DATA FOR PROCESSING START

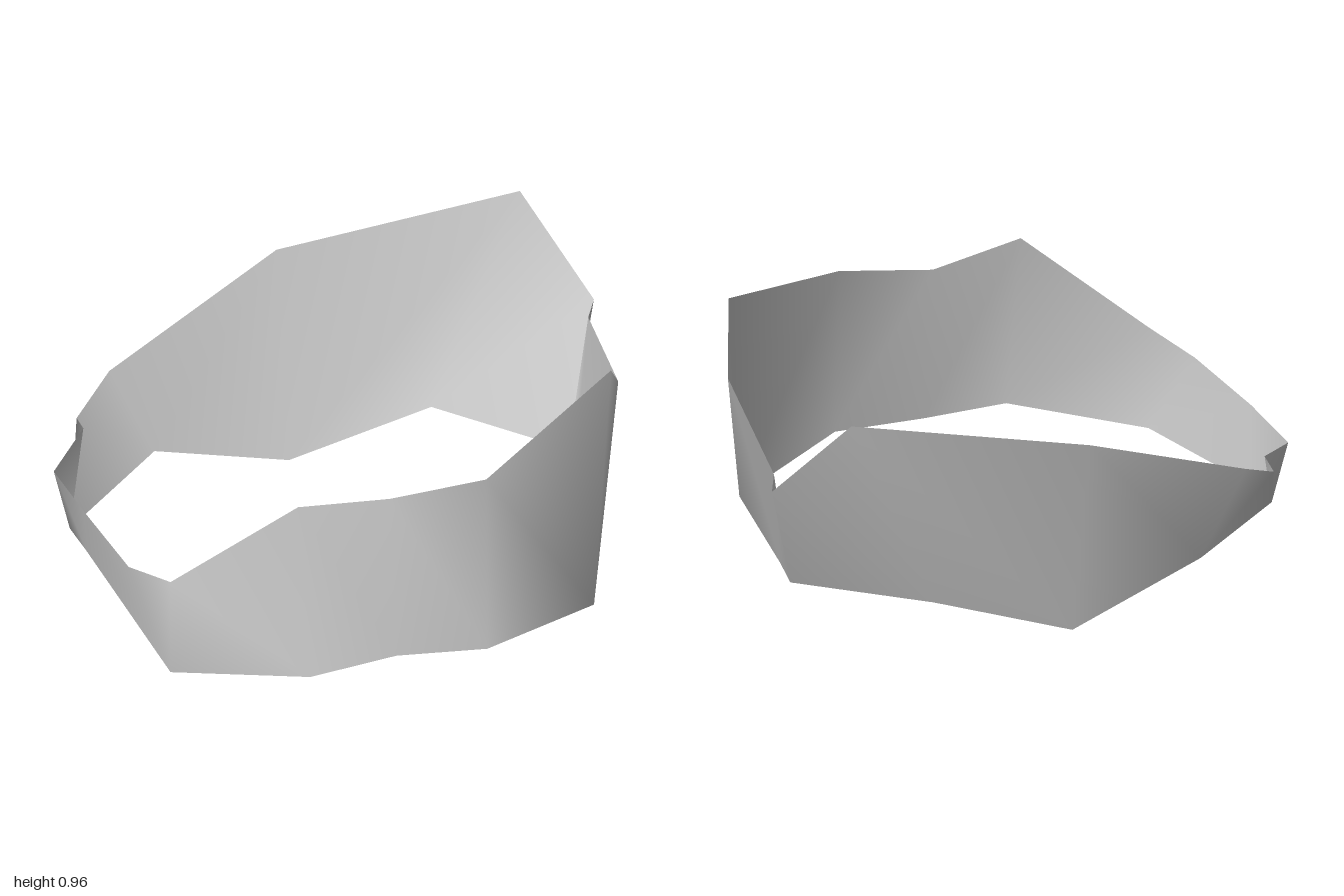
import * as THREE from 'three';

// Upper and lower rims of the band, running from the front towards +x and around
const upperRim = [
  [-0.39, 0.84, 0.73], [-0.05, 0.79, 0.70], [0.29, 0.83, 0.73], [0.83, 0.965, 0.40],
  [0.91, 0.76, 0.20], [0.95, 0.64, -0.35], [1.00, 0.63, -0.46], [0.80, 0.96, -0.71],
  [-0.05, 0.79, -0.82], [-0.70, 0.51, -0.65], [-0.85, 0.42, -0.53], [-0.85, 0.44, -0.44],
  [-1.00, 0.395, -0.28], [-0.97, 0.42, 0.00], [-0.91, 0.44, 0.39], [-0.81, 0.49, 0.58],
];
const lowerRim = [
  [-0.37, 0.165, 0.82], [-0.05, 0.175, 0.79], [0.27, 0.165, 0.82], [0.72, 0.10, 0.58],
  [0.83, 0.165, -0.10], [0.85, 0.16, -0.25], [0.45, 0.17, -0.60], [-0.05, 0.0, -0.65],
  [-0.55, 0.17, -0.60], [-0.95, 0.16, -0.25], [-0.93, 0.165, -0.10], [-0.81, 0.10, 0.58],
];
// Lower point below each upper point; repeated where the panels fan out
const below = [0, 1, 2, 3, 3, 4, 5, 6, 7, 8, 8, 9, 9, 10, 11, 11];

export function createModel() {
  const group = new THREE.Group();
  group.name = 'band';
  const bandGrey = new THREE.MeshStandardMaterial({ color: 0xcccccc, side: THREE.DoubleSide });
  bandGrey.name = 'bandGrey';

  // Sheet stretched between the two rims, with shared vertices for smooth shading
  const n = upperRim.length;
  const index = [];
  for (let i = 0; i < n; i++) {
    const j = (i + 1) % n;
    const a = n + below[i], b = n + below[j];
    if (a !== b) index.push(i, a, b);
    index.push(i, b, j);
  }
  const geometry = new THREE.BufferGeometry();
  geometry.setAttribute('position',
    new THREE.Float32BufferAttribute([...upperRim, ...lowerRim].flat(), 3));
  geometry.setIndex(index);
  geometry.computeVertexNormals();

  const sheet = new THREE.Mesh(geometry, bandGrey);
  sheet.name = 'bandSheet';
  group.add(sheet);
  return group;
}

DATA FOR PROCESSING END

▶ _TASK TO COMPLETE_
Your answer should consist of the lines above that hold the word "below".

▶ _RESPONSE TO THIS TASK_
// Lower point below each upper point; repeated where the panels fan out
const below = [0, 1, 2, 3, 3, 4, 5, 6, 7, 8, 8, 9, 9, 10, 11, 11];
    const a = n + below[i], b = n + below[j];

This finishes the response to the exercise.